  2. The Myth and Magic of Generating New Ideas, New Yorker. “I had stumbled upon an instance of what is called an abundant number, a phenomenon first studied by the ancient Greeks. An abundant number is smaller than the sum of its divisors: in my case, the sum of one, two, three, four, and six (twelve’s divisors) is sixteen. That morning with my dad, I didn’t have a name for this phenomenon, but I was happy nonetheless, and maybe even happier because I was ignorant of the larger picture. It was my own surprising little discovery, born of walking and puzzling.
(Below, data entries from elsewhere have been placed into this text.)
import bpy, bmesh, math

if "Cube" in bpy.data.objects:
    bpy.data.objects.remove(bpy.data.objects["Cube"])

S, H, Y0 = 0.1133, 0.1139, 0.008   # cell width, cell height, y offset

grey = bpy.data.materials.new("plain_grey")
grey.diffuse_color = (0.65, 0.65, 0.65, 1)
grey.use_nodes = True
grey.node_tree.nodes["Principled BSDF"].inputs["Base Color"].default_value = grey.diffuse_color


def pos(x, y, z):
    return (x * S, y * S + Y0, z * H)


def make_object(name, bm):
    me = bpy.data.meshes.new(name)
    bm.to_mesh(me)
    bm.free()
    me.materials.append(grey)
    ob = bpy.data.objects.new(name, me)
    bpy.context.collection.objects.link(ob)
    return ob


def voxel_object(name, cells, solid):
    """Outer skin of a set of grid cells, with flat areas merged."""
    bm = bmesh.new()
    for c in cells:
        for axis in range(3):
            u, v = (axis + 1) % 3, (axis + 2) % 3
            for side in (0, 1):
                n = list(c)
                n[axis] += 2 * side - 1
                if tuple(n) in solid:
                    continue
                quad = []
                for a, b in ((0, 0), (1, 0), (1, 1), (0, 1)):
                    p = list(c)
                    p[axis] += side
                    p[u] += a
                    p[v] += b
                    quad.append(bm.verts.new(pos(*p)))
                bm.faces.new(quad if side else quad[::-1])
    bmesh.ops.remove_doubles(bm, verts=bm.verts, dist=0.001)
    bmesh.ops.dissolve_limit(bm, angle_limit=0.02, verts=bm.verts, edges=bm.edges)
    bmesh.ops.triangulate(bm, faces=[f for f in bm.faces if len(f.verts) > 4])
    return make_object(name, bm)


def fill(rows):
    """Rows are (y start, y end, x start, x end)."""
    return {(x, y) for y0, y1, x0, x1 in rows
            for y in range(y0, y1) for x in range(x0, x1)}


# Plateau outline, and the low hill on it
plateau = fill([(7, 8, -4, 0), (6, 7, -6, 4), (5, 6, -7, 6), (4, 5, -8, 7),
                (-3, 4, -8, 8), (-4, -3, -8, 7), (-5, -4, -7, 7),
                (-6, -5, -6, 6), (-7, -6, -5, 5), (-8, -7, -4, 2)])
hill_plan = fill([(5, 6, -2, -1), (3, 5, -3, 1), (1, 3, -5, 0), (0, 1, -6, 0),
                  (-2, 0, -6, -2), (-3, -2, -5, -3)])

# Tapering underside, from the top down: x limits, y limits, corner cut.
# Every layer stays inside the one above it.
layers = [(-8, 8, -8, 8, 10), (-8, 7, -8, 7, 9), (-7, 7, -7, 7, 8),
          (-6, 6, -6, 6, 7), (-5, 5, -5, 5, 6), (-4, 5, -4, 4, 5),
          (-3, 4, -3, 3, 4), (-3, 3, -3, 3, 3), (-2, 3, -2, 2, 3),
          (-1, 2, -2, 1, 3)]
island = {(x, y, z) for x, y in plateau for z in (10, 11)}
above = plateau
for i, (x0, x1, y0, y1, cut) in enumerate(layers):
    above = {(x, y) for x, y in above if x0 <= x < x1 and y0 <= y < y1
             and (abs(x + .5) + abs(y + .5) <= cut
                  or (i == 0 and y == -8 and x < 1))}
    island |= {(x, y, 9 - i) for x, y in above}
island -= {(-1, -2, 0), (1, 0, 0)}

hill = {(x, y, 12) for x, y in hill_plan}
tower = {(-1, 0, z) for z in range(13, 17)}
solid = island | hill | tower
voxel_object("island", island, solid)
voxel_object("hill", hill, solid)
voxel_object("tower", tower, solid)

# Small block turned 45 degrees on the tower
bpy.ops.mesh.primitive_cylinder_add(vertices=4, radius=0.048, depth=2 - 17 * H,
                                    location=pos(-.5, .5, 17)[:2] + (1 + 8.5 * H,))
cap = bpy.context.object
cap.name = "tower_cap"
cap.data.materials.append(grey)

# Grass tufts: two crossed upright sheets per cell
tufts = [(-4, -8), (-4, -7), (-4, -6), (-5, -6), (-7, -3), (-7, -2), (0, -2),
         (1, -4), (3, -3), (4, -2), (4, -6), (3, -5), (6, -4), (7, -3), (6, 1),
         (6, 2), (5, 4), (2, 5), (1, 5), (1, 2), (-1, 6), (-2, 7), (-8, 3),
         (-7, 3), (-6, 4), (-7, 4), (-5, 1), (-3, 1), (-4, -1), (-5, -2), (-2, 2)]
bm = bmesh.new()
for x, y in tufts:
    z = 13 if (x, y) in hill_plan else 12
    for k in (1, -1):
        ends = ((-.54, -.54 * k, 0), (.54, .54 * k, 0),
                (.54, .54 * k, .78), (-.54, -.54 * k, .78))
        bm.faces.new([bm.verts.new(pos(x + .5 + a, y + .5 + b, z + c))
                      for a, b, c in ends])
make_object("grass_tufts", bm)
Magic all around.” I like how this author talks about the process of thinking and discovery, “an initial period of concentration—conscious, directed attention—needs to be followed by some amount of unconscious processing. Mathematicians will often speak of the first phase of this process as “worrying” about a problem or idea. It’s a good word, because it evokes anxiety and upset while also conjuring an image of productivity: a dog worrying a bone, chewing at it to get to the marrow—the rich, meaty part of the problem that will lead to its solution. In this view of creative momentum, the key to solving a problem is to take a break from worrying, to move the problem to the back burner, to let the unwatched pot boil.” It reminds me of a C.S. Lewis quote from “Sometimes Fairy Stories May Say Best What’s to Be Said,” where he describes the process of creating a story as one that starts with an idea bubbling in his mind, until it becomes “a thing inside him pawing to get out. […] This nags him all day long and gets in the way of his work and his sleep and his meals. It’s like being in love.”
  3. How High Can High-Waisted Pants Go? New Yorker. “Personally, I want my pants to be so high that they can double as an underwire bra. I want to feel like Humphrey Bogart playing an exaggerated version of himself for Halloween.” I just like feelin’ like my tummy is safe! I enjoyed this piece of fashion writing.
  4. How to Write a Condolence Note, Cup of Jo. Some very good advice in here. In particular, I liked this, “Tell stories. I loved when people wrote specific stories about Paul that I’d never heard, and told me how he had impacted them, what they loved about him, positive things they observed about our relationship. I personally think, the more detail, the better. The grieving person is thinking about the person 100% of the time; nothing you say is going to make her sadder; instead, the stories you tell are going to make her feel connected.”
  5. Here Are More Pictures of Cows, The Atlantic. Exactly what is promised!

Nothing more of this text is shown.